Roll No. 
Names 
Marks out of 50 
Roll No. 
Names 
Marks out of 50 
3 
Ashish 
48 
4 
Dipti 
30 
6 
Govind 
46 
8 
Kavita 
27 
10 
Neeraj 
38 
5 
Faizaan 
25 
2 
Armaan 
35 
1 
Ajay 
23 
9 
Manisha 
32 
7 
Jay 
13 
Consider another example:
2) A group of students was asked about their favourite subject. The results were as listed below:
Art, Mathematics, Science, English, Mathematics, Art, English, Mathematics, English,
Art, Science, Art, Science, Science, Mathematics, Art, English, Art, Science, Mathematics, Science, Art.
Which is the most liked subject and the one least liked?
⇒ It is not easy to answer the question looking at the choices written haphazardly.
We arrange the data using tally marks.
Subject  Tally Marks  Number of Students 
Art  `cancel()`   7 
Mathematics  `cancel()`  5 
Science  `cancel()`   6 
English    4 
The number of tallies before each subject gives the number of students who like that particular subject. This is known as the frequency of that subject.

Frequency: Frequency gives the number of times that a particular entry occurs.

Frequency tables: A frequency table shows the list of categories or groups of things, together with the number of times the items occur.
B. Grouped Data:

In grouped data, observations are classified into groups.
 For example, a class of students got different marks in a midterm exam.
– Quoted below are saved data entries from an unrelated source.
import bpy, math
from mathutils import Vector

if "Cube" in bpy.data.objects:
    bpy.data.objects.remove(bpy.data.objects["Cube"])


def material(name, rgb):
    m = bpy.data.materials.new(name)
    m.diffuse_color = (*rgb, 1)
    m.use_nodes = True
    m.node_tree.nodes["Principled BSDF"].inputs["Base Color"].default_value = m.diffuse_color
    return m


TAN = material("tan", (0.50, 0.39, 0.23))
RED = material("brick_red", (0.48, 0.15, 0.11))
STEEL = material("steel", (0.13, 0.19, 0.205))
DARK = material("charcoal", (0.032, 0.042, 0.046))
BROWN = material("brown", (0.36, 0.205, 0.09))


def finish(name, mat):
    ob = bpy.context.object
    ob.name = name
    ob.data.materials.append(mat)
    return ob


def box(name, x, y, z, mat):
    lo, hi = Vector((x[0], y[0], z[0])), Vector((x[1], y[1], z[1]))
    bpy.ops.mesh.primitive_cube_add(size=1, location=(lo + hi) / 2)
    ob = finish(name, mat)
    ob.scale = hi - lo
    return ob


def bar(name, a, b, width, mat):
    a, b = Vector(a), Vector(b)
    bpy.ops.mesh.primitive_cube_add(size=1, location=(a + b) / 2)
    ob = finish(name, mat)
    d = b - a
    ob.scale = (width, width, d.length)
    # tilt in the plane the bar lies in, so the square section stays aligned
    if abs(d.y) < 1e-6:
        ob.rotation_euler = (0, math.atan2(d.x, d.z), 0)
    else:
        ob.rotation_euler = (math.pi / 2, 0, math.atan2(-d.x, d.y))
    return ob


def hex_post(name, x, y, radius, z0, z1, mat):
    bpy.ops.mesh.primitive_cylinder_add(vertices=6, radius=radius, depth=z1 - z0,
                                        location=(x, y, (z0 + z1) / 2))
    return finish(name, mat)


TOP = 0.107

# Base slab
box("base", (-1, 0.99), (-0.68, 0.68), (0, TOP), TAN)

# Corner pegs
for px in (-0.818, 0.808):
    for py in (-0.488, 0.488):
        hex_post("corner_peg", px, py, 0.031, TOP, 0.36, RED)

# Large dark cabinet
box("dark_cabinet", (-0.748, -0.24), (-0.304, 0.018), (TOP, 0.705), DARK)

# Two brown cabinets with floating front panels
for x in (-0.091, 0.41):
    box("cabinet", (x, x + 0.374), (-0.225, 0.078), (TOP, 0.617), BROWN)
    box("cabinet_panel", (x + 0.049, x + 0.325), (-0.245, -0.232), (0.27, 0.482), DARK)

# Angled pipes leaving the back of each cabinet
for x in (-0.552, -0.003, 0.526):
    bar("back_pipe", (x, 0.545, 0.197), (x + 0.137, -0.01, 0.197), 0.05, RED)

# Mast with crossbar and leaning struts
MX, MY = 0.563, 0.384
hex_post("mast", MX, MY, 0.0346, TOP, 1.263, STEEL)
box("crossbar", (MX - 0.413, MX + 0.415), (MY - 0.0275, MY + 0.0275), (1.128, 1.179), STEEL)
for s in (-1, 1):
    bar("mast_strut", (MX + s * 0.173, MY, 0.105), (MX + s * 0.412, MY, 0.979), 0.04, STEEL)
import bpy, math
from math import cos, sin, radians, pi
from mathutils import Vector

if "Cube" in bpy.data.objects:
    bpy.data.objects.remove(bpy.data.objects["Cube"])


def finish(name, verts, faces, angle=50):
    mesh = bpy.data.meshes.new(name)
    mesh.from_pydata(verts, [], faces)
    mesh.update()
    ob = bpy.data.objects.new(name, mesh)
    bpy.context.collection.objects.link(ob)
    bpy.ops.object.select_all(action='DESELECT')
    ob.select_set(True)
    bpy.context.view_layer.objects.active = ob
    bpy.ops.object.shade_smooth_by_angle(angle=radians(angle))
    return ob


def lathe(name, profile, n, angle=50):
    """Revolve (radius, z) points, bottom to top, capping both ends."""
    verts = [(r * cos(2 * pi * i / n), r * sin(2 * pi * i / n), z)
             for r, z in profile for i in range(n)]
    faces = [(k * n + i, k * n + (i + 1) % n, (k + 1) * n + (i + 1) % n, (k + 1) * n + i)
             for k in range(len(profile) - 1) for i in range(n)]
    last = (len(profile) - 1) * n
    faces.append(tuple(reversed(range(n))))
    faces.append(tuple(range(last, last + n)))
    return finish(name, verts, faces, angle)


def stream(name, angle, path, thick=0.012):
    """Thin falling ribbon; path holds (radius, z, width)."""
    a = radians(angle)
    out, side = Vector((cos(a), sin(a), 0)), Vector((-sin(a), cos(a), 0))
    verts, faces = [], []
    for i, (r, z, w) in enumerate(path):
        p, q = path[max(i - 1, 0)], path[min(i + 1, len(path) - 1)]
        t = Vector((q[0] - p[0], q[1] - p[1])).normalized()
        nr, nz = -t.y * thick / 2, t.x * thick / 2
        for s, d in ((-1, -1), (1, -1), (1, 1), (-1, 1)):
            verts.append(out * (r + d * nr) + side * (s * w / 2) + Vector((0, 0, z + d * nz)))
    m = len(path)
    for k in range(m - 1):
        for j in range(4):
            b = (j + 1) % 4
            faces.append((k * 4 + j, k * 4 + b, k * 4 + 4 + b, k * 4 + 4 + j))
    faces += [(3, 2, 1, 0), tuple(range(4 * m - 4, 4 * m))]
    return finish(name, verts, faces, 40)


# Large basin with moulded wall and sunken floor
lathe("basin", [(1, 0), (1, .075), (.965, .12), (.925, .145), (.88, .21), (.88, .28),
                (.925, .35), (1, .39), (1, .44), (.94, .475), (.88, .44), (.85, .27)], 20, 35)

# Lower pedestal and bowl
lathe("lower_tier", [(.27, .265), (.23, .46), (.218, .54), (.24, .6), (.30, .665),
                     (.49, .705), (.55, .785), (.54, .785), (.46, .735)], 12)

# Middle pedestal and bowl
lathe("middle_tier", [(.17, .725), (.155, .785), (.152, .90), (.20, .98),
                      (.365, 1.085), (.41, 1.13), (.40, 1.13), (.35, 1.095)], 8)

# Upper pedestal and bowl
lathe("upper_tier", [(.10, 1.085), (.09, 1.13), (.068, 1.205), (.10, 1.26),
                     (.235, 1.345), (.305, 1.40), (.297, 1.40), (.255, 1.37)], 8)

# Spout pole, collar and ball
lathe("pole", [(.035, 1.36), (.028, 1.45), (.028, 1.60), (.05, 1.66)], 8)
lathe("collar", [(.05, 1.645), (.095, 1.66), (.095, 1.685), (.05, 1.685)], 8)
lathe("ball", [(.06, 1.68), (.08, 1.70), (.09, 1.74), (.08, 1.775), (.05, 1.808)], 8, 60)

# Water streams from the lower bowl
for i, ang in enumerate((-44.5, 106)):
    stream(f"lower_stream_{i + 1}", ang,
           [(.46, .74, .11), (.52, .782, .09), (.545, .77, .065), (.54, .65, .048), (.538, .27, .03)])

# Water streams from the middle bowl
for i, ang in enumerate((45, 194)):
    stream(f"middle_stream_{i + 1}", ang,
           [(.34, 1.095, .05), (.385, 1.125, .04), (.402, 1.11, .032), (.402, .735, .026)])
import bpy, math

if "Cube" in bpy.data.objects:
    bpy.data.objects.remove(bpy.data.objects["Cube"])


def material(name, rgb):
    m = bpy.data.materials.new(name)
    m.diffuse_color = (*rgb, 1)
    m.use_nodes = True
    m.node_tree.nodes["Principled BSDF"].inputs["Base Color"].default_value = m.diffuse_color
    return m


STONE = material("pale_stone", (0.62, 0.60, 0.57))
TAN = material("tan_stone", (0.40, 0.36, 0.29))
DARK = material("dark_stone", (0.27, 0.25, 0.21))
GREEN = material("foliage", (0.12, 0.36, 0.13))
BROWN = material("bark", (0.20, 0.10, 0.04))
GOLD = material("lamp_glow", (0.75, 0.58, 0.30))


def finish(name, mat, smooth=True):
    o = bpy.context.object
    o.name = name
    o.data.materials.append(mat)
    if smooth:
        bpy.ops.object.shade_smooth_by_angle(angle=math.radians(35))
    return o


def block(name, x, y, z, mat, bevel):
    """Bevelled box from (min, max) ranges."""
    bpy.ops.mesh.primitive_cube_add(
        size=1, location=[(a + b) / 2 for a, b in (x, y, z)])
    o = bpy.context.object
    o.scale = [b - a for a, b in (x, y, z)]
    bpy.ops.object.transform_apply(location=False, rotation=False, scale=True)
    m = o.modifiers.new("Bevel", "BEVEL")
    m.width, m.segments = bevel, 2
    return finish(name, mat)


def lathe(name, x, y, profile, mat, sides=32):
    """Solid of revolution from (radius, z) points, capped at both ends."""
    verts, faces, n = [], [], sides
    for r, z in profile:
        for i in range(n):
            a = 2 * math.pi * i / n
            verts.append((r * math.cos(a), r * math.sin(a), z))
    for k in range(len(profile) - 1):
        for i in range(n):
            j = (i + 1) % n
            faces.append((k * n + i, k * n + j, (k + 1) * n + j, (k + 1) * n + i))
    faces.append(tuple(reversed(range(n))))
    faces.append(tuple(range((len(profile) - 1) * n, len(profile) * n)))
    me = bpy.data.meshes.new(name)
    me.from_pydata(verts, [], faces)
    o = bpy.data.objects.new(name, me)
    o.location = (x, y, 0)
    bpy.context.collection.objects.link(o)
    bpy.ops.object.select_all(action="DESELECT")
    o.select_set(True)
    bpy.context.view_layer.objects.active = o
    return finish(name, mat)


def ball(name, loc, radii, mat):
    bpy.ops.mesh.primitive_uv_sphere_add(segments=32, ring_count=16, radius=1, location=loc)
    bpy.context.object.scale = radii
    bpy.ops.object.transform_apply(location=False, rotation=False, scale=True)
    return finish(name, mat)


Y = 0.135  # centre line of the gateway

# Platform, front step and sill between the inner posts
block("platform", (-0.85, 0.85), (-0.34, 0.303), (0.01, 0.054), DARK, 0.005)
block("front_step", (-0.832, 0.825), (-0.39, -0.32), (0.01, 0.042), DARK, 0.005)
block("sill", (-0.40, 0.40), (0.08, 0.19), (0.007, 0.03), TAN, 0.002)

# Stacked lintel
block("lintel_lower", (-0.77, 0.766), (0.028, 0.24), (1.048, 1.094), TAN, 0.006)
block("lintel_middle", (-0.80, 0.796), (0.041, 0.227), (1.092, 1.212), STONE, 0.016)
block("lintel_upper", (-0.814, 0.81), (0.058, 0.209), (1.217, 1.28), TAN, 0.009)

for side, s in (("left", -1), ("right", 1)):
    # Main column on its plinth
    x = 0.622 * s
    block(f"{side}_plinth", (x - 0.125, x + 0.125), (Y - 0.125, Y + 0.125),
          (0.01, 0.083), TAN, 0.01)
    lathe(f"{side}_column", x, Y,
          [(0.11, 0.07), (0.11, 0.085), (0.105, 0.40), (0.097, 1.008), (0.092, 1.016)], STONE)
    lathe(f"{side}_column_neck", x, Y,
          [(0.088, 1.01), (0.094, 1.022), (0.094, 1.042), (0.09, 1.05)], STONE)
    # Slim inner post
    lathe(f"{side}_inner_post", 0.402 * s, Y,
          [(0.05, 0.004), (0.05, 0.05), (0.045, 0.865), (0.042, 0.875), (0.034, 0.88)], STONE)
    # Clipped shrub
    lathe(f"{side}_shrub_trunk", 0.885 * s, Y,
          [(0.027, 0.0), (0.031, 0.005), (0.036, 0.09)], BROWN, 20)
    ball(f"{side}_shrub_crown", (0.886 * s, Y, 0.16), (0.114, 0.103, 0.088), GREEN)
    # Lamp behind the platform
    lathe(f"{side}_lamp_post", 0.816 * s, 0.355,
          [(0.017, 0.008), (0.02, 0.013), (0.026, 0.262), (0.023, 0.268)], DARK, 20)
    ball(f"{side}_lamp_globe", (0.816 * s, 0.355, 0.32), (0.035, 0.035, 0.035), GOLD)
The data is tabulated as follows:
Mark Interval 
020 
2140 
4160 
6180 
81100 
No. of Students 
8 
14 
45 
39 
8 

This shows how many students got a particular mark range. Grouped data is easier to work with when a large number of data is given.
Class interval related concept:
Class Interval: While arranging a large amount of data in statistics, they are grouped into different classes to get an idea of the distribution, and the range of such class of data is called the Class Interval.
Upper Limit: In each class interval, the greatest number is the upperclass limit.
Lower Limit: In each class interval, the smallest number is the lower class limit.
Class Size: This difference between the upperclass limit and lower class limit for each of the class intervals is equal is called the width or size of the class interval.
Class Mark: The midpoint of each class interval is the class mark.
Class Mark = `"Upper Limit + Lower limit"/2`.
Tally Mark: Tally Mark refers to a group of five marks that should be used as a cross, as shown by `cancel(}`. They are tally marks.